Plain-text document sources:
_ _ _ _

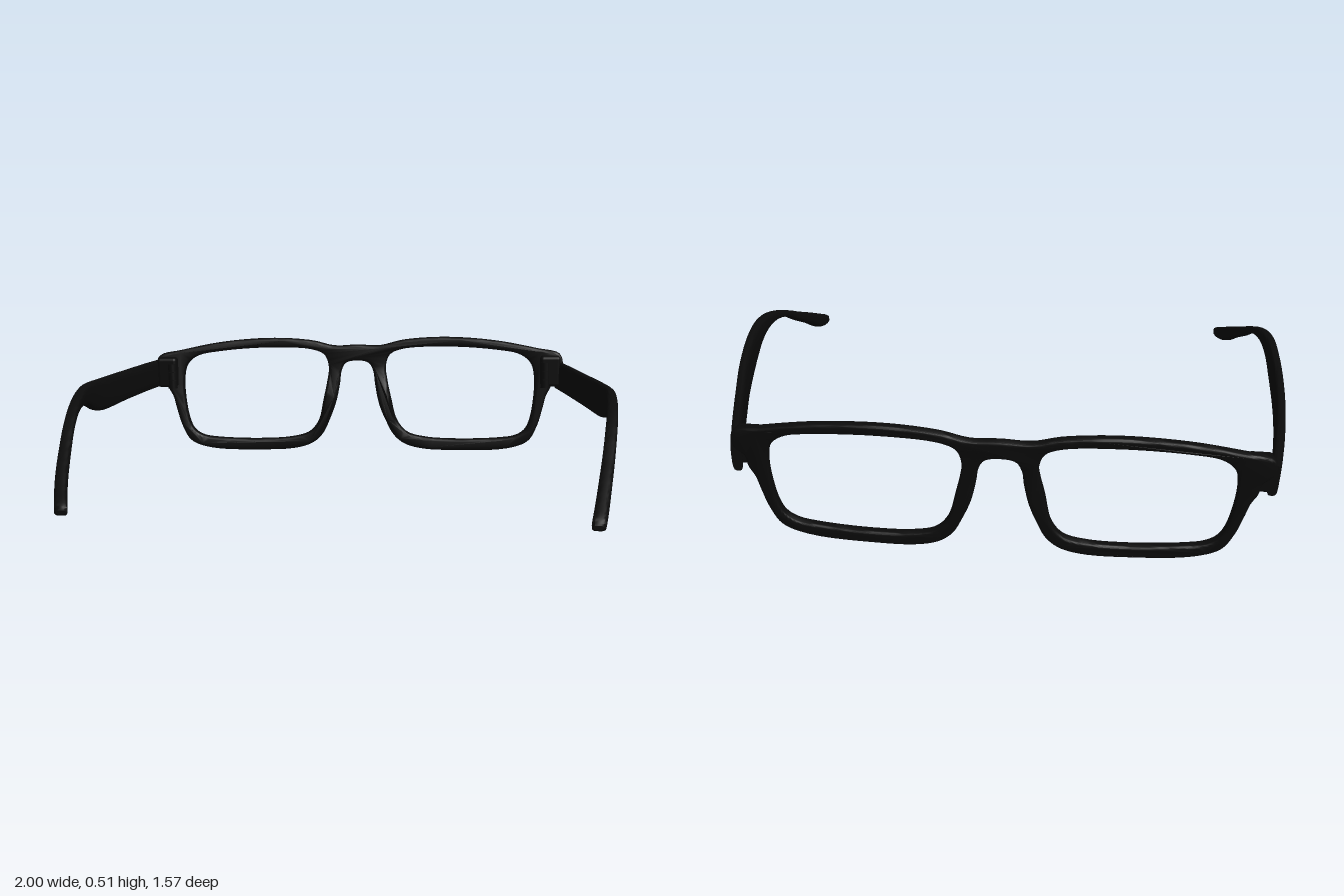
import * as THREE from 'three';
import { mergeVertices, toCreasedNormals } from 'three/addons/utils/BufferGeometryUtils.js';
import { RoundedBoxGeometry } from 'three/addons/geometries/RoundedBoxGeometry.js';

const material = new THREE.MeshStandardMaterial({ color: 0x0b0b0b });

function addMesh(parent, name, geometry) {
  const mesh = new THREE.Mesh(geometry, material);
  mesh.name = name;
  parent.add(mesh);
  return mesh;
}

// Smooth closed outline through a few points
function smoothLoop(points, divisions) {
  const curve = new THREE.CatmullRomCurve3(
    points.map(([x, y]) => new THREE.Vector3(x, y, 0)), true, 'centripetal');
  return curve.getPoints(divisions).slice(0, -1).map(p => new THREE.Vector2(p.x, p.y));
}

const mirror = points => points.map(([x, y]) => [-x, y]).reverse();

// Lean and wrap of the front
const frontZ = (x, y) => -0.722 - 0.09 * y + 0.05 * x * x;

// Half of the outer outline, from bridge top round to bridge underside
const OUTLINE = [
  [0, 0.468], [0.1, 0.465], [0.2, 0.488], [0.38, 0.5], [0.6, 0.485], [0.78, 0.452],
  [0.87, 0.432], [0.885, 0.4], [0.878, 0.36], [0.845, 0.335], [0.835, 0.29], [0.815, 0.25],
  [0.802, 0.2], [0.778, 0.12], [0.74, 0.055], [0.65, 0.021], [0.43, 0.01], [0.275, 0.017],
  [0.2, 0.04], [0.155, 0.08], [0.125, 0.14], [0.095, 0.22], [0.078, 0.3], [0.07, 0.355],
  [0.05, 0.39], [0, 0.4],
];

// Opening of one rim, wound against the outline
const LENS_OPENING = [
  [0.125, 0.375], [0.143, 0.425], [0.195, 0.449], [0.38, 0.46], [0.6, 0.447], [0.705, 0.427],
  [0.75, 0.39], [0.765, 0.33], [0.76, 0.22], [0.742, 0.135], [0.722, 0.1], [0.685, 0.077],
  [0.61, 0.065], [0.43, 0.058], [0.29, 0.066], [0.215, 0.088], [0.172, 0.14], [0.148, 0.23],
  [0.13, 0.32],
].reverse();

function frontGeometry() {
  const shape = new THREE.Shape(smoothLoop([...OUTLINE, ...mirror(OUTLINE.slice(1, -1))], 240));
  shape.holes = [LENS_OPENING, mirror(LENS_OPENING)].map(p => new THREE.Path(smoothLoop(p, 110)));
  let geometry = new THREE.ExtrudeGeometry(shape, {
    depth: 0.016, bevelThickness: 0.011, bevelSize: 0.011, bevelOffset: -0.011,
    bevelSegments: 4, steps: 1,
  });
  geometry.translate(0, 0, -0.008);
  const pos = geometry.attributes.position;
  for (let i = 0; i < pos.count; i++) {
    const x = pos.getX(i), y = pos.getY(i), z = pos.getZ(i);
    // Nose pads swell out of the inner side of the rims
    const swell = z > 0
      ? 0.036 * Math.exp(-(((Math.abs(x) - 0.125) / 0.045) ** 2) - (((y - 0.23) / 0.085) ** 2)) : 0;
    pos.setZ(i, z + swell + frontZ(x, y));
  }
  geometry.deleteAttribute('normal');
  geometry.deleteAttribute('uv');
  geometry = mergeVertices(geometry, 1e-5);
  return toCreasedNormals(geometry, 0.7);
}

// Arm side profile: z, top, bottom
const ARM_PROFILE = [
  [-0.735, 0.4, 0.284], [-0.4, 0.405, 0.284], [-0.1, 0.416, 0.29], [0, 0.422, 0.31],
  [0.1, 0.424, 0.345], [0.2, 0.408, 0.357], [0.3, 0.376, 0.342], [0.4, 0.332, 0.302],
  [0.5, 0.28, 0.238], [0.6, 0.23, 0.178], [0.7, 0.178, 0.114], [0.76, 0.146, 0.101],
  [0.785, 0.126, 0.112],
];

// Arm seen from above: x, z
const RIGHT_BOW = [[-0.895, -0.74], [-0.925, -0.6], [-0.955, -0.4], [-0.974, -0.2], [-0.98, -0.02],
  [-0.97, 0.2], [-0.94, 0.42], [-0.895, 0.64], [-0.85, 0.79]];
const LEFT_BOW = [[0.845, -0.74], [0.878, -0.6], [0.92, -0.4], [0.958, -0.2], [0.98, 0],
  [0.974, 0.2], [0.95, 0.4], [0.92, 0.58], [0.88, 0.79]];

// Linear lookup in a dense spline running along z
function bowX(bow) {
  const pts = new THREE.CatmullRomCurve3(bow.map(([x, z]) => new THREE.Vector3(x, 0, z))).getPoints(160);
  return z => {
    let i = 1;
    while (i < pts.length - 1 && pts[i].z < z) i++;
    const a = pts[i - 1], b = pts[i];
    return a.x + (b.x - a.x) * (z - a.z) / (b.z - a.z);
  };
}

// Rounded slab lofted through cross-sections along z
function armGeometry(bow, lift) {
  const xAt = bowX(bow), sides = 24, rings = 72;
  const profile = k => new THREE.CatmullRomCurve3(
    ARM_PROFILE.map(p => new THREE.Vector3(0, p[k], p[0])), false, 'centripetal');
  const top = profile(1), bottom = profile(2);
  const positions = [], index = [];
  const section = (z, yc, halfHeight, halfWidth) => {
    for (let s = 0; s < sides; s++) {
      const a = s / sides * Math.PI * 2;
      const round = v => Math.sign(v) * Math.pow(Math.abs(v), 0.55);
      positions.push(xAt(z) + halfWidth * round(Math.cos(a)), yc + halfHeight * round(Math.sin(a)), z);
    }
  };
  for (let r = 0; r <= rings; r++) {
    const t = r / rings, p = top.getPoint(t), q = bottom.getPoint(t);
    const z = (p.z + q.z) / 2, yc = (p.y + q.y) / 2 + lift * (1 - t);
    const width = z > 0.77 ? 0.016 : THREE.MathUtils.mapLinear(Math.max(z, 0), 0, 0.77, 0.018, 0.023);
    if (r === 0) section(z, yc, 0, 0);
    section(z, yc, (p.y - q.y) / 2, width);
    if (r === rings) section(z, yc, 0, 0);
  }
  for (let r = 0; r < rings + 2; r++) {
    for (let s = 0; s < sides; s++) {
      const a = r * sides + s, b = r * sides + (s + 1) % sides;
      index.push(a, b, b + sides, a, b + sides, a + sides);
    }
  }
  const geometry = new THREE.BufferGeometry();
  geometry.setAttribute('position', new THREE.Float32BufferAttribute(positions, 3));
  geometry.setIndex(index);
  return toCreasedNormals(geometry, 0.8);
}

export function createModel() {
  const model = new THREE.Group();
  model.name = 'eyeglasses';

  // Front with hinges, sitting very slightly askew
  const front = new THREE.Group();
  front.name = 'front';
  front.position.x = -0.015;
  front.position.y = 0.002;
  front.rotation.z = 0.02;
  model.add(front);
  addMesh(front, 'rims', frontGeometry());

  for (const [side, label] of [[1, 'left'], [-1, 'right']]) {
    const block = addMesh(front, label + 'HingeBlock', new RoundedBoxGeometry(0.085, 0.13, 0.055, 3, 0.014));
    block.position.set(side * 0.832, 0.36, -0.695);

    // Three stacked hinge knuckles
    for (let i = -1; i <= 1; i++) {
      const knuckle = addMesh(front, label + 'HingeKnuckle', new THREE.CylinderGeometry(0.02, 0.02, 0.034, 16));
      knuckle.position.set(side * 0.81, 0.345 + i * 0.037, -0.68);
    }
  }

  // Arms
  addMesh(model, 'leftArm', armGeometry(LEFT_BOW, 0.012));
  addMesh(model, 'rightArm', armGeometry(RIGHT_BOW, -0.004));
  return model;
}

_ _ _ _

§ YOUR TASK
Word for word, print out all of the records above; pass over the pictures.

§ SOLUTION BELOW
import * as THREE from 'three';
import { mergeVertices, toCreasedNormals } from 'three/addons/utils/BufferGeometryUtils.js';
import { RoundedBoxGeometry } from 'three/addons/geometries/RoundedBoxGeometry.js';

const material = new THREE.MeshStandardMaterial({ color: 0x0b0b0b });

function addMesh(parent, name, geometry) {
  const mesh = new THREE.Mesh(geometry, material);
  mesh.name = name;
  parent.add(mesh);
  return mesh;
}

// Smooth closed outline through a few points
function smoothLoop(points, divisions) {
  const curve = new THREE.CatmullRomCurve3(
    points.map(([x, y]) => new THREE.Vector3(x, y, 0)), true, 'centripetal');
  return curve.getPoints(divisions).slice(0, -1).map(p => new THREE.Vector2(p.x, p.y));
}

const mirror = points => points.map(([x, y]) => [-x, y]).reverse();

// Lean and wrap of the front
const frontZ = (x, y) => -0.722 - 0.09 * y + 0.05 * x * x;

// Half of the outer outline, from bridge top round to bridge underside
const OUTLINE = [
  [0, 0.468], [0.1, 0.465], [0.2, 0.488], [0.38, 0.5], [0.6, 0.485], [0.78, 0.452],
  [0.87, 0.432], [0.885, 0.4], [0.878, 0.36], [0.845, 0.335], [0.835, 0.29], [0.815, 0.25],
  [0.802, 0.2], [0.778, 0.12], [0.74, 0.055], [0.65, 0.021], [0.43, 0.01], [0.275, 0.017],
  [0.2, 0.04], [0.155, 0.08], [0.125, 0.14], [0.095, 0.22], [0.078, 0.3], [0.07, 0.355],
  [0.05, 0.39], [0, 0.4],
];

// Opening of one rim, wound against the outline
const LENS_OPENING = [
  [0.125, 0.375], [0.143, 0.425], [0.195, 0.449], [0.38, 0.46], [0.6, 0.447], [0.705, 0.427],
  [0.75, 0.39], [0.765, 0.33], [0.76, 0.22], [0.742, 0.135], [0.722, 0.1], [0.685, 0.077],
  [0.61, 0.065], [0.43, 0.058], [0.29, 0.066], [0.215, 0.088], [0.172, 0.14], [0.148, 0.23],
  [0.13, 0.32],
].reverse();

function frontGeometry() {
  const shape = new THREE.Shape(smoothLoop([...OUTLINE, ...mirror(OUTLINE.slice(1, -1))], 240));
  shape.holes = [LENS_OPENING, mirror(LENS_OPENING)].map(p => new THREE.Path(smoothLoop(p, 110)));
  let geometry = new THREE.ExtrudeGeometry(shape, {
    depth: 0.016, bevelThickness: 0.011, bevelSize: 0.011, bevelOffset: -0.011,
    bevelSegments: 4, steps: 1,
  });
  geometry.translate(0, 0, -0.008);
  const pos = geometry.attributes.position;
  for (let i = 0; i < pos.count; i++) {
    const x = pos.getX(i), y = pos.getY(i), z = pos.getZ(i);
    // Nose pads swell out of the inner side of the rims
    const swell = z > 0
      ? 0.036 * Math.exp(-(((Math.abs(x) - 0.125) / 0.045) ** 2) - (((y - 0.23) / 0.085) ** 2)) : 0;
    pos.setZ(i, z + swell + frontZ(x, y));
  }
  geometry.deleteAttribute('normal');
  geometry.deleteAttribute('uv');
  geometry = mergeVertices(geometry, 1e-5);
  return toCreasedNormals(geometry, 0.7);
}

// Arm side profile: z, top, bottom
const ARM_PROFILE = [
  [-0.735, 0.4, 0.284], [-0.4, 0.405, 0.284], [-0.1, 0.416, 0.29], [0, 0.422, 0.31],
  [0.1, 0.424, 0.345], [0.2, 0.408, 0.357], [0.3, 0.376, 0.342], [0.4, 0.332, 0.302],
  [0.5, 0.28, 0.238], [0.6, 0.23, 0.178], [0.7, 0.178, 0.114], [0.76, 0.146, 0.101],
  [0.785, 0.126, 0.112],
];

// Arm seen from above: x, z
const RIGHT_BOW = [[-0.895, -0.74], [-0.925, -0.6], [-0.955, -0.4], [-0.974, -0.2], [-0.98, -0.02],
  [-0.97, 0.2], [-0.94, 0.42], [-0.895, 0.64], [-0.85, 0.79]];
const LEFT_BOW = [[0.845, -0.74], [0.878, -0.6], [0.92, -0.4], [0.958, -0.2], [0.98, 0],
  [0.974, 0.2], [0.95, 0.4], [0.92, 0.58], [0.88, 0.79]];

// Linear lookup in a dense spline running along z
function bowX(bow) {
  const pts = new THREE.CatmullRomCurve3(bow.map(([x, z]) => new THREE.Vector3(x, 0, z))).getPoints(160);
  return z => {
    let i = 1;
    while (i < pts.length - 1 && pts[i].z < z) i++;
    const a = pts[i - 1], b = pts[i];
    return a.x + (b.x - a.x) * (z - a.z) / (b.z - a.z);
  };
}

// Rounded slab lofted through cross-sections along z
function armGeometry(bow, lift) {
  const xAt = bowX(bow), sides = 24, rings = 72;
  const profile = k => new THREE.CatmullRomCurve3(
    ARM_PROFILE.map(p => new THREE.Vector3(0, p[k], p[0])), false, 'centripetal');
  const top = profile(1), bottom = profile(2);
  const positions = [], index = [];
  const section = (z, yc, halfHeight, halfWidth) => {
    for (let s = 0; s < sides; s++) {
      const a = s / sides * Math.PI * 2;
      const round = v => Math.sign(v) * Math.pow(Math.abs(v), 0.55);
      positions.push(xAt(z) + halfWidth * round(Math.cos(a)), yc + halfHeight * round(Math.sin(a)), z);
    }
  };
  for (let r = 0; r <= rings; r++) {
    const t = r / rings, p = top.getPoint(t), q = bottom.getPoint(t);
    const z = (p.z + q.z) / 2, yc = (p.y + q.y) / 2 + lift * (1 - t);
    const width = z > 0.77 ? 0.016 : THREE.MathUtils.mapLinear(Math.max(z, 0), 0, 0.77, 0.018, 0.023);
    if (r === 0) section(z, yc, 0, 0);
    section(z, yc, (p.y - q.y) / 2, width);
    if (r === rings) section(z, yc, 0, 0);
  }
  for (let r = 0; r < rings + 2; r++) {
    for (let s = 0; s < sides; s++) {
      const a = r * sides + s, b = r * sides + (s + 1) % sides;
      index.push(a, b, b + sides, a, b + sides, a + sides);
    }
  }
  const geometry = new THREE.BufferGeometry();
  geometry.setAttribute('position', new THREE.Float32BufferAttribute(positions, 3));
  geometry.setIndex(index);
  return toCreasedNormals(geometry, 0.8);
}

export function createModel() {
  const model = new THREE.Group();
  model.name = 'eyeglasses';

  // Front with hinges, sitting very slightly askew
  const front = new THREE.Group();
  front.name = 'front';
  front.position.x = -0.015;
  front.position.y = 0.002;
  front.rotation.z = 0.02;
  model.add(front);
  addMesh(front, 'rims', frontGeometry());

  for (const [side, label] of [[1, 'left'], [-1, 'right']]) {
    const block = addMesh(front, label + 'HingeBlock', new RoundedBoxGeometry(0.085, 0.13, 0.055, 3, 0.014));
    block.position.set(side * 0.832, 0.36, -0.695);

    // Three stacked hinge knuckles
    for (let i = -1; i <= 1; i++) {
      const knuckle = addMesh(front, label + 'HingeKnuckle', new THREE.CylinderGeometry(0.02, 0.02, 0.034, 16));
      knuckle.position.set(side * 0.81, 0.345 + i * 0.037, -0.68);
    }
  }

  // Arms
  addMesh(model, 'leftArm', armGeometry(LEFT_BOW, 0.012));
  addMesh(model, 'rightArm', armGeometry(RIGHT_BOW, -0.004));
  return model;
}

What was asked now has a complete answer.